The avocado is colloquially known as the Alligator Pear, reflecting its shape and the leather-like appearance of its skin. Avocado is derived from the Aztec word 'ahuacatl.'
Avocados are the fruit from the Persea Americana, a tall evergreen tree that can grow up to 65 feet in height. There are dozens of varieties of avocadoes, which fall into three main categories-Mexican, Guatemalean, and West Indian-which differ in their size, appearance, quality and susceptibility to cold. The most popular type of avocado in the United States is the Hass variety, which has rugged, pebbly brown-black skin. Another common type of avocado is the Fuerte, which is larger than the Hass and has smooth, dark green skin and a more defined pear shape.
Avocados vary in weight from 8 ounces to 3 pounds depending upon the variety. The edible portion of the avocado is its yellow-green flesh, which has a luscious, buttery consistency and a subtle nutty flavor. The skin and pit are inedible.

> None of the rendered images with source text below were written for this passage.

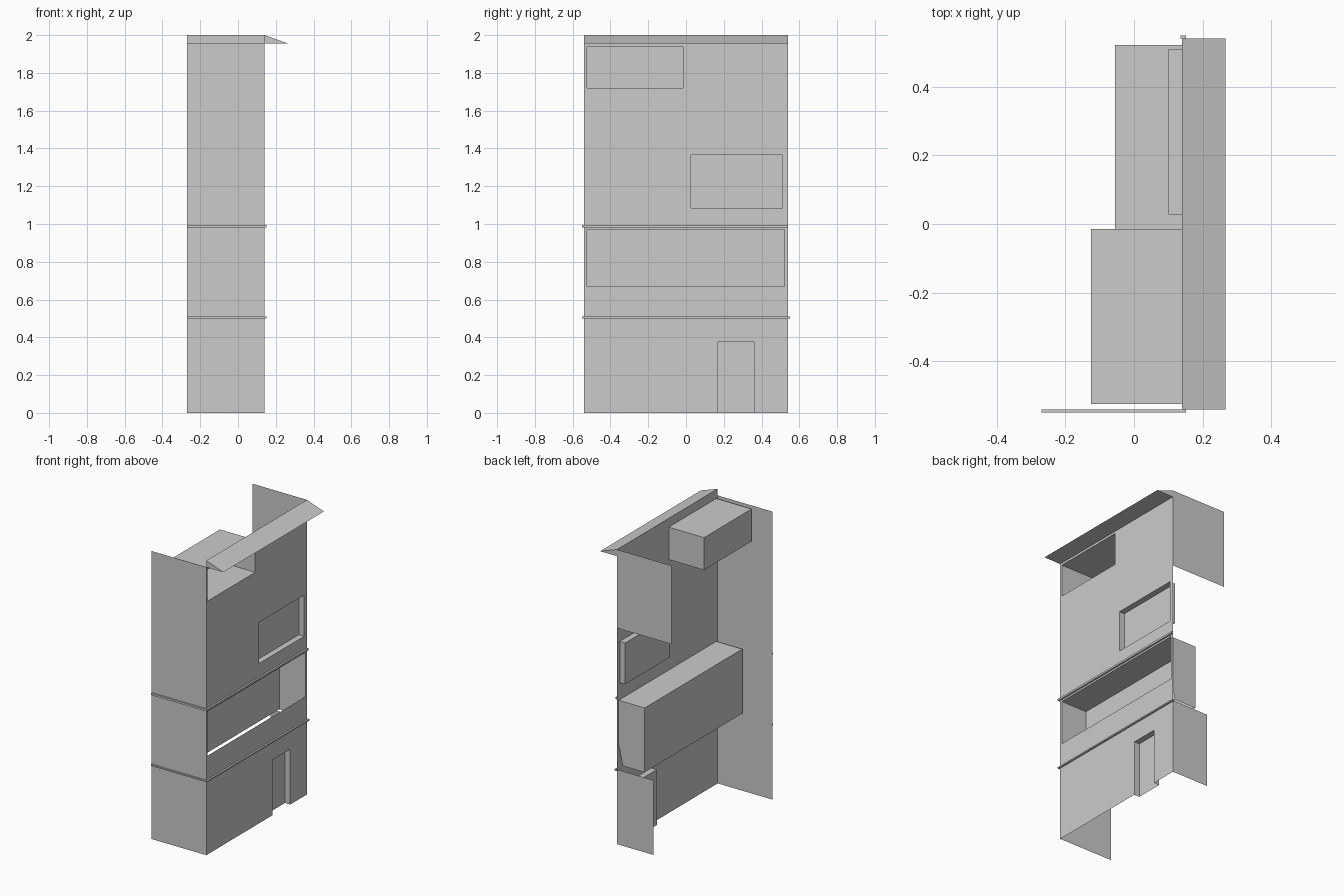
import bpy, bmesh, math

if "Cube" in bpy.data.objects:
    bpy.data.objects.remove(bpy.data.objects["Cube"])

FX, Y0, Y1, TOP = 0.14, -0.54, 0.54, 1.955


def make(name, faces):
    """Object from a list of polygons, welded together."""
    bm = bmesh.new()
    for f in faces:
        bm.faces.new([bm.verts.new(p) for p in f])
    bmesh.ops.remove_doubles(bm, verts=bm.verts, dist=1e-5)
    me = bpy.data.meshes.new(name)
    bm.to_mesh(me)
    bm.free()
    ob = bpy.data.objects.new(name, me)
    bpy.context.collection.objects.link(ob)
    return ob


def quad_x(x, y0, y1, z0, z1):
    return [(x, y0, z0), (x, y1, z0), (x, y1, z1), (x, y0, z1)]


def quad_z(z, x0, x1, y0, y1):
    return [(x0, y0, z), (x1, y0, z), (x1, y1, z), (x0, y1, z)]


def quad_y(y, x0, x1, z0, z1):
    return [(x0, y, z0), (x1, y, z0), (x1, y, z1), (x0, y, z1)]


def extrude_y(name, profile, y0, y1):
    """Closed prism from an (x, z) profile swept along y."""
    a = [(x, y0, z) for x, z in profile]
    b = [(x, y1, z) for x, z in profile]
    n = len(a)
    sides = [[a[i], a[(i + 1) % n], b[(i + 1) % n], b[i]] for i in range(n)]
    ob = make(name, [a[::-1], b] + sides)
    bm = bmesh.new()
    bm.from_mesh(ob.data)
    bmesh.ops.recalc_face_normals(bm, faces=bm.faces)
    bm.to_mesh(ob.data)
    bm.free()
    return ob


def box(name, x0, x1, y0, y1, z0, z1):
    return extrude_y(name, [(x0, z0), (x1, z0), (x1, z1), (x0, z1)], y0, y1)


# Openings in the street wall: y0, y1, z0, z1
balcony = (-0.525, -0.015, 1.72, 1.94)
window = (0.027, 0.51, 1.085, 1.365)
loggia = (-0.525, 0.522, 0.67, 0.97)
door = (0.17, 0.36, 0.0, 0.376)
holes = [balcony, window, loggia, door]

# Street wall: one full-width band per opening, filled around the hole
cells = []
levels = sorted({0.0, TOP} | {z for h in holes for z in h[2:]})
for z0, z1 in zip(levels, levels[1:]):
    zm = (z0 + z1) / 2
    y = Y0
    for h in sorted(holes):
        if h[2] < zm < h[3]:
            cells.append(quad_x(FX, y, h[0], z0, z1))
            y = h[1]
    cells.append(quad_x(FX, y, Y1, z0, z1))
make("street_wall", cells)


# Recesses behind the openings
def recess(name, hole, back, floor=True):
    y0, y1, z0, z1 = hole
    faces = [quad_x(back, y0, y1, z0, z1), quad_z(z1, back, FX, y0, y1)[::-1],
             quad_y(y0, back, FX, z0, z1)[::-1], quad_y(y1, back, FX, z0, z1)]
    if floor:
        faces.append(quad_z(z0, back, FX, y0, y1))
    make(name, faces)


recess("balcony_recess", balcony, -0.125)
recess("window_recess", window, 0.10)
recess("door_recess", door, 0.10, floor=False)

# Loggia recess: no floor, back and ends hang below the sill
ly0, ly1, lz0, lz1 = loggia
end = [(FX, lz1), (-0.055, lz1), (-0.055, 0.533), (0.11, 0.533), (FX, lz0)]
make("loggia_recess", [
    [(x, ly0, z) for x, z in end], [(x, ly1, z) for x, z in end][::-1],
    quad_x(-0.055, ly0, ly1, 0.533, lz1),
    quad_z(lz1, -0.055, FX, ly0, ly1)[::-1]])

# Side walls: full on one side, two partial panels on the other
make("side_wall", [quad_y(Y0, -0.27, FX, 0, TOP)])
make("upper_party_wall", [quad_y(Y1, -0.27, FX, 1.467, 2.0)[::-1]])
make("lower_party_wall", [quad_y(Y1, -0.135, FX, 0, 0.507)[::-1]])

# String courses wrapping the front corner
for name, z0, z1, yend in (("upper_course", 0.982, 0.995, 0.54),
                           ("lower_course", 0.501, 0.51, 0.55)):
    box(name + "_front", FX, 0.152, -0.55, yend, z0, z1)
    box(name + "_side", -0.27, FX, -0.55, Y0, z0, z1)
box("lower_course_return", 0.136, FX, Y1, 0.55, 0.501, 0.51)

# Sloping eave
extrude_y("eave", [(FX, TOP), (0.267, TOP), (FX, 2.0)], Y0, Y1)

Health Benefits of Avocado
Prostate Cancer Prevention
Avocados have been shown to inhibit the growth of prostate cancer.
Oral Cancer Defense
Research has shown that certain compounds in avocados are able to seek out
pre-cancerous and cancerous oral cancer cells and destroy them without harming
Breast Cancer Protection
Avocado, like olive oil, is high in oleic acid, which has been shown to prevent
breast cancer in numerous studies.
Avocados have more of the carotenoid lutein than any other commonly consumed
fruit. Lutein protects against macular degeneration and cataracts, two disabling
age-related eye diseases.
Avocados are high in beta-sitosterol, a compound that has been shown to lower
cholesterol levels. In one study, 45 volunteers experienced an average drop in
cholesterol of 17% after eating avocados for only one week.
One cup of avocado has 23% of the recommended daily value of folate. Studies
show that people who eat diets rich in folate have a much lower incidence of
heart disease than those who don't. The vitamin E, monounsaturated fats, and
glutathione in avocado are also great for your heart.
The high levels of folate in avocado are also protective against strokes. People
who eat diets rich in folate have a much lower risk of stroke than those who
Better Nutrient Absorption
Research has found that certain nutrients are absorbed better when eaten with
avocado. In one study, when participants ate a salad containing avocados, they
absorbed five times the amount of carotenoids (a group of nutrients that
includes lycopene and beta carotene) than those who didn't include avocados.
Avocados are an excellent source of glutathione, an important antioxidant that
researchers say is important in preventing aging, cancer, and heart disease.
Vitamin E Powerhouse
Avocados are the best fruit source of vitamin E, an essential vitamin that
protects against many diseases and helps maintains overall health.